I reached out to the White House for comment. No one got back to me.
Narang crunched the numbers for the last decade and estimated that the net benefit to Americans from regulations was as much as $833 billion, or 12 times what these rules cost industry to impose.
"Much of these benefits are in the form of health and safety," he said. "So one way to look at this is that if you don't control emissions from factories, you're looking at all sorts of added costs to society, such as cancer, children's asthma and serious respiratory illnesses."
The Trump administration's report completely undercuts its argument that regulations are bad for the country because they stifle job growth and innovation. In fact, the U.S. economy logged steady if unspectacular growth throughout the Obama years.
This week, we learned that despite Trump's deregulatory push, economic growth slowed more than initially thought over the final three months of 2017, down to 2.5 percent from 3.2 percent during the previous quarter.

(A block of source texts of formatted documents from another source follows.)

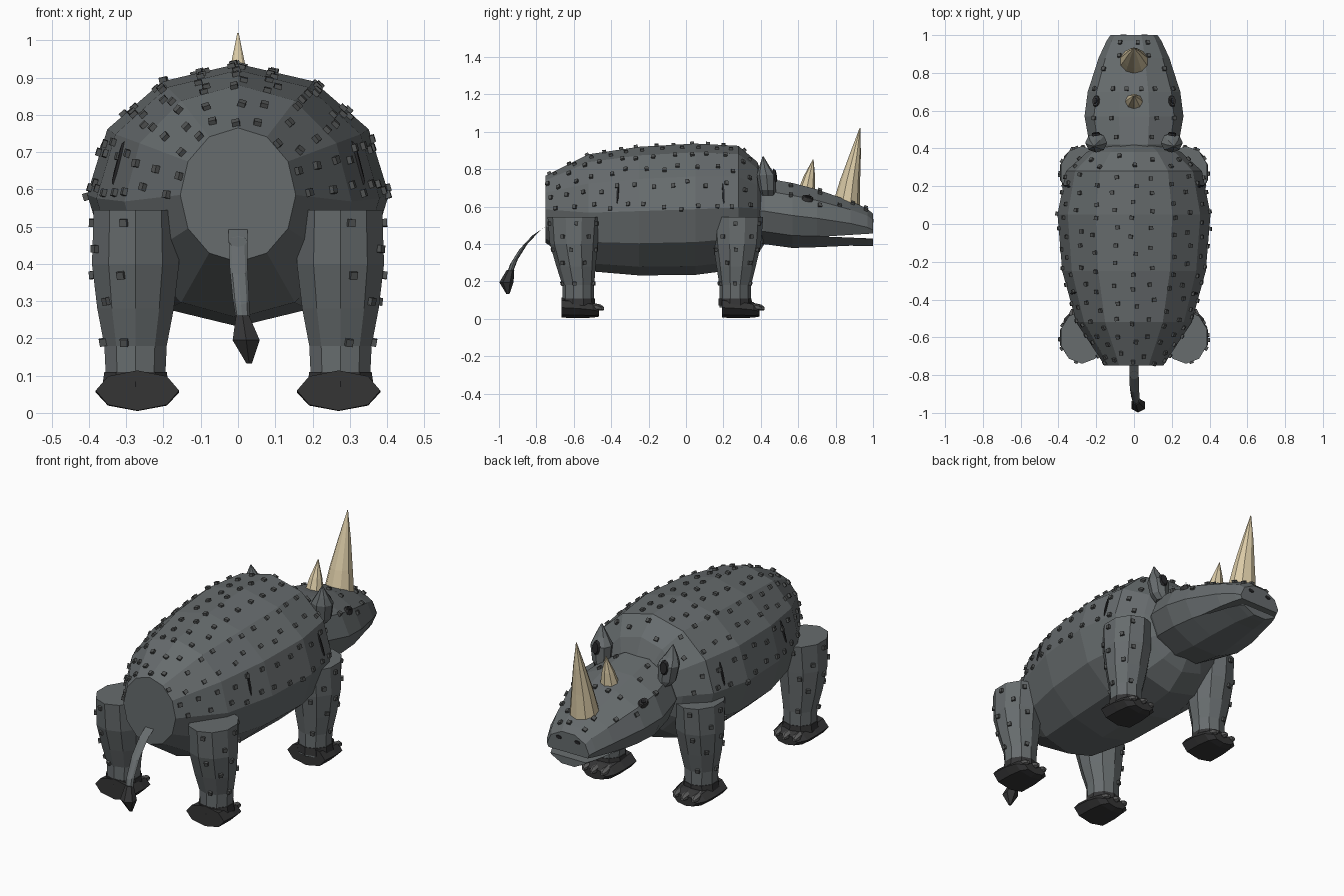
import bpy, bmesh, math, random
from mathutils import Vector, Matrix
from mathutils.bvhtree import BVHTree

if "Cube" in bpy.data.objects:
    bpy.data.objects.remove(bpy.data.objects["Cube"])

random.seed(4)
X, Y, Z = Vector((1, 0, 0)), Vector((0, 1, 0)), Vector((0, 0, 1))


def material(name, r, g, b):
    m = bpy.data.materials.new(name)
    m.diffuse_color = (r, g, b, 1)
    m.use_nodes = True
    m.node_tree.nodes["Principled BSDF"].inputs["Base Color"].default_value = m.diffuse_color
    return m


hide = material("grey hide", 0.135, 0.15, 0.155)
wart = material("dark wart grey", 0.085, 0.09, 0.09)
hoof = material("hoof black", 0.035, 0.035, 0.036)
claw = material("toenail grey", 0.10, 0.10, 0.10)
horn = material("horn tan", 0.70, 0.59, 0.38)
dark = material("crease black", 0.018, 0.018, 0.02)
glint = material("eye glint", 0.45, 0.47, 0.48)


def finish(name, bm, mat):
    bmesh.ops.recalc_face_normals(bm, faces=bm.faces)
    me = bpy.data.meshes.new(name)
    bm.to_mesh(me)
    bm.free()
    me.materials.append(mat)
    ob = bpy.data.objects.new(name, me)
    bpy.context.collection.objects.link(ob)
    return ob


def loft(name, rings, sides, mat, u=X, v=Z, phase=0.0):
    """Skin of elliptical rings: (centre, radius along u, radius along v)."""
    bm = bmesh.new()
    loops = []
    for c, ru, rv in rings:
        loop = []
        for i in range(sides):
            a = 2 * math.pi * (i + phase) / sides
            loop.append(bm.verts.new(Vector(c) + u * ru * math.sin(a) + v * rv * math.cos(a)))
        loops.append(loop)
    for a, b in zip(loops, loops[1:]):
        for i in range(sides):
            j = (i + 1) % sides
            bm.faces.new((a[i], a[j], b[j], b[i]))
    bm.faces.new(loops[0])
    bm.faces.new(loops[-1])
    return finish(name, bm, mat)


def surface(ob):
    bm = bmesh.new()
    bm.from_mesh(ob.data)
    tree = BVHTree.FromBMesh(bm)
    bm.free()
    return tree


def frame(loc, normal, up=Y):
    """Matrix whose z axis follows the normal and whose y axis follows up."""
    n = normal.normalized()
    x = up.cross(n).normalized()
    y = n.cross(x)
    m = Matrix((x, y, n)).transposed().to_4x4()
    m.translation = loc
    return m


def warts(name, ob, rays, size=0.02):
    """Small cubes where outward rays leave the surface."""
    tree, bm = surface(ob), bmesh.new()
    for origin, direction in rays:
        hit, n, _, _ = tree.ray_cast(Vector(origin), Vector(direction))
        if hit:
            if n.dot(Vector(direction)) < 0:
                n = -n
            up = Z if abs(n.y) > 0.8 else Y
            m = frame(hit + n * 0.002, n, up) @ Matrix.Rotation(random.uniform(-.15, .15), 4, 'Z')
            bmesh.ops.create_cube(bm, size=size, matrix=m)
    return finish(name, bm, wart)


def spin_dir(a):
    return (math.sin(a), 0, math.cos(a))


# Barrel body
body = loft("body", [((0, y, (t + b) / 2), w, (t - b) / 2) for y, w, t, b in (
    (-.75, .155, .765, .405), (-.52, .305, .88, .255), (-.25, .38, .92, .232),
    (.05, .405, .937, .235), (.28, .36, .925, .265), (.38, .25, .84, .34),
    (.42, .18, .75, .40))], 12, hide)
rays = []
for k in range(12):
    for j in range(-5, 6):
        y = -.715 + k * .094 + (.025 if j % 2 else -.015) + random.uniform(-.015, .015)
        a = math.radians(j * 17.5 + random.uniform(-3, 3))
        rays.append(((0, min(y, .37), .585), spin_dir(a)))
warts("body_warts", body, rays)

# Head with a wedge cut out for the mouth
head = loft("head", [((0, y, (t + b) / 2), w, (t - b) / 2) for y, w, t, b in (
    (.36, .20, .75, .40), (.42, .235, .762, .39), (.57, .262, .735, .37), (.70, .245, .70, .375),
    (.88, .187, .635, .385), (.97, .145, .595, .383), (1.0, .125, .565, .385))],
    10, hide, phase=0.5)
bm = bmesh.new()
sides = [[bm.verts.new((x, y, z)) for y, z in ((.74, .44), (1.03, .458), (1.03, .428))] for x in (-.4, .4)]
bm.faces.new(sides[0])
bm.faces.new(sides[1])
for i in range(3):
    j = (i + 1) % 3
    bm.faces.new((sides[0][i], sides[0][j], sides[1][j], sides[1][i]))
cutter = finish("mouth_cutter", bm, hide)
cutter.hide_render = True
head_tree = surface(head)
mod = head.modifiers.new("mouth", 'BOOLEAN')
mod.operation, mod.object = 'DIFFERENCE', cutter
bpy.context.view_layer.objects.active = head
bpy.ops.object.modifier_apply(modifier=mod.name)
bpy.data.objects.remove(cutter)
rays = []
for y, angles in ((.46, (-25, 25)), (.56, (-60, -35, 35, 60)), (.715, (-72, -40, -15, 15, 40, 72)),
                  (.82, (-68, 68)), (.89, (-45, 45)), (.96, (20, -60, 60))):
    rays += [((0, y, .54), spin_dir(math.radians(a))) for a in angles]
warts("head_warts", head, rays)

# Horns, leaning forward towards the tip
loft("front_horn", [((0, .855, .60), .08, .075), ((0, .877, .74), .058, .054),
                    ((0, .905, .88), .032, .03), ((0, .93, 1.02), .002, .002)], 10, horn, v=Y)
loft("rear_horn", [((0, .645, .69), .05, .045), ((0, .66, .765), .032, .03),
                   ((0, .68, .852), .002, .002)], 8, horn, v=Y)


def disc(name, loc, normal, rx, ry, depth, mat, sides=10, up=Y):
    bm = bmesh.new()
    bmesh.ops.create_cone(bm, cap_ends=True, segments=sides, radius1=1, radius2=.75, depth=1,
                          matrix=frame(loc, normal, up) @ Matrix.Diagonal((rx, ry, depth, 1)))
    return finish(name, bm, mat)


body_tree = surface(body)
for s, side in ((-1, "left"), (1, "right")):
    # Ears: stalk, pointed cup and dark inner patch
    loft(side + "_ear", [((s * .175, .44, .66), .04, .04), ((s * .195, .437, .69), .048, .045),
                         ((s * .20, .43, .77), .058, .052), ((s * .207, .42, .81), .036, .03),
                         ((s * .212, .412, .868), .003, .003)], 8, hide, v=Y)
    disc(side + "_inner_ear", Vector((s * .202, .477, .765)), Vector((s * .15, 1, .15)),
         .025, .04, .012, dark, up=Z)

    # Eyes
    hit, n, _, _ = head_tree.ray_cast(Vector((s * .5, .65, .645)), Vector((-s, 0, 0)))
    n = n if n.x * s > 0 else -n
    disc(side + "_eye", hit, n, .024, .036, .02, hoof)
    disc(side + "_pupil", hit + n * .01, n, .014, .018, .01, dark)
    disc(side + "_eye_glint", hit + n * .015 + Vector((0, .006, .006)), n, .004, .004, .004, glint, 6)

    # Nostrils
    disc(side + "_nostril", Vector((s * .055, 1.0, .525)), Y, .02, .012, .005, dark, 8, Z)

    # Skin creases behind the shoulder and before the hip
    for y, label in ((.20, "shoulder"), (-.365, "hip")):
        hit, n, _, _ = body_tree.ray_cast(Vector((s * .8, y, .67)), Vector((-s, 0, 0)))
        n = n if n.x * s > 0 else -n
        disc(f"{side}_{label}_crease", hit, n, .007, .07, .014, dark, 6, Z)

    for y, label in ((.273, "front"), (-.60, "rear")):
        name = f"{side}_{label}_"
        lean = -.005 if label == "front" else .012
        x = s * .275
        # Leg column
        leg = loft(name + "leg", [((x, y + lean * t, z), rx, ry) for t, z, rx, ry in (
            (0, .545, .118, .140), (0, .40, .123, .128), (1, .28, .108, .105),
            (2, .18, .088, .085), (2, .06, .082, .085))], 10, hide, v=Y)
        rays = []
        for k, z in enumerate((.51, .44, .37, .30, .19)):
            for a in ((20, 90, 160) if k % 2 == 0 else (55, 125)):
                a = math.radians(a + random.uniform(-8, 8))
                rays.append(((x, y, z), (s * math.sin(a), math.cos(a), 0)))
        warts(name + "leg_warts", leg, rays)
        # Hoofed foot, lofted from heel to toe
        fy = y if label == "rear" else y - .015
        loft(name + "foot", [((s * .27, fy + d, c), rx, rz) for d, rx, rz, c in (
            (-.065, .112, .054, .060), (.03, .112, .050, .055), (.10, .100, .042, .048),
            (.135, .065, .028, .040))], 8, hoof)
        # Heel edges wrapping up around the ankle
        loft(name + "ankle_cuff", [((x, y + 2 * lean, .07), .094, .090),
                                   ((x, y + 2 * lean, .11), .088, .088)], 10, hoof, v=Y)
        # Toenails
        for i in (-1, 0, 1):
            cy = fy + .125 - .012 * abs(i)
            loft(f"{name}toenail_{i + 2}", [((s * .27 + i * .055, cy - .03, .068), .02, .018),
                                            ((s * .27 + i * .055, cy + .018, .060), .019, .017),
                                            ((s * .27 + i * .055, cy + .036, .055), .009, .009)], 6, claw)

# Tail and tuft
tail_v = Vector((0, -.55, .83))
loft("tail", [((0, -.73, .505), .025, .028), ((0, -.80, .46), .025, .026), ((.002, -.87, .385), .024, .026),
              ((.008, -.92, .305), .022, .026), ((.015, -.945, .235), .018, .022)],
     8, hide, v=tail_v.cross(X).cross(X).normalized().cross(X))
loft("tail_tuft", [((.012, -.938, .262), .02, .02), ((.022, -.96, .195), .042, .038),
                   ((.03, -.952, .132), .008, .008)], 6, hoof, v=Y)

Perhaps that can be traced to Trump's arbitrary and reckless policy that for every new government regulation, two existing ones have to be thrown out. He's fond of saying this both limits new rule-making and cleans house of older rules that don't jibe with his policy agenda.
Consumer Financial Protection Bureau? Don't need that. Environmental Protection Agency? It can get by with 23 percent less funding. School safety? We can cut spending there by $425 million.
What Trump isn't saying -- but which his own numbers clearly spell out: Take away rules and regulations, and all you end up doing is shortchanging the American people.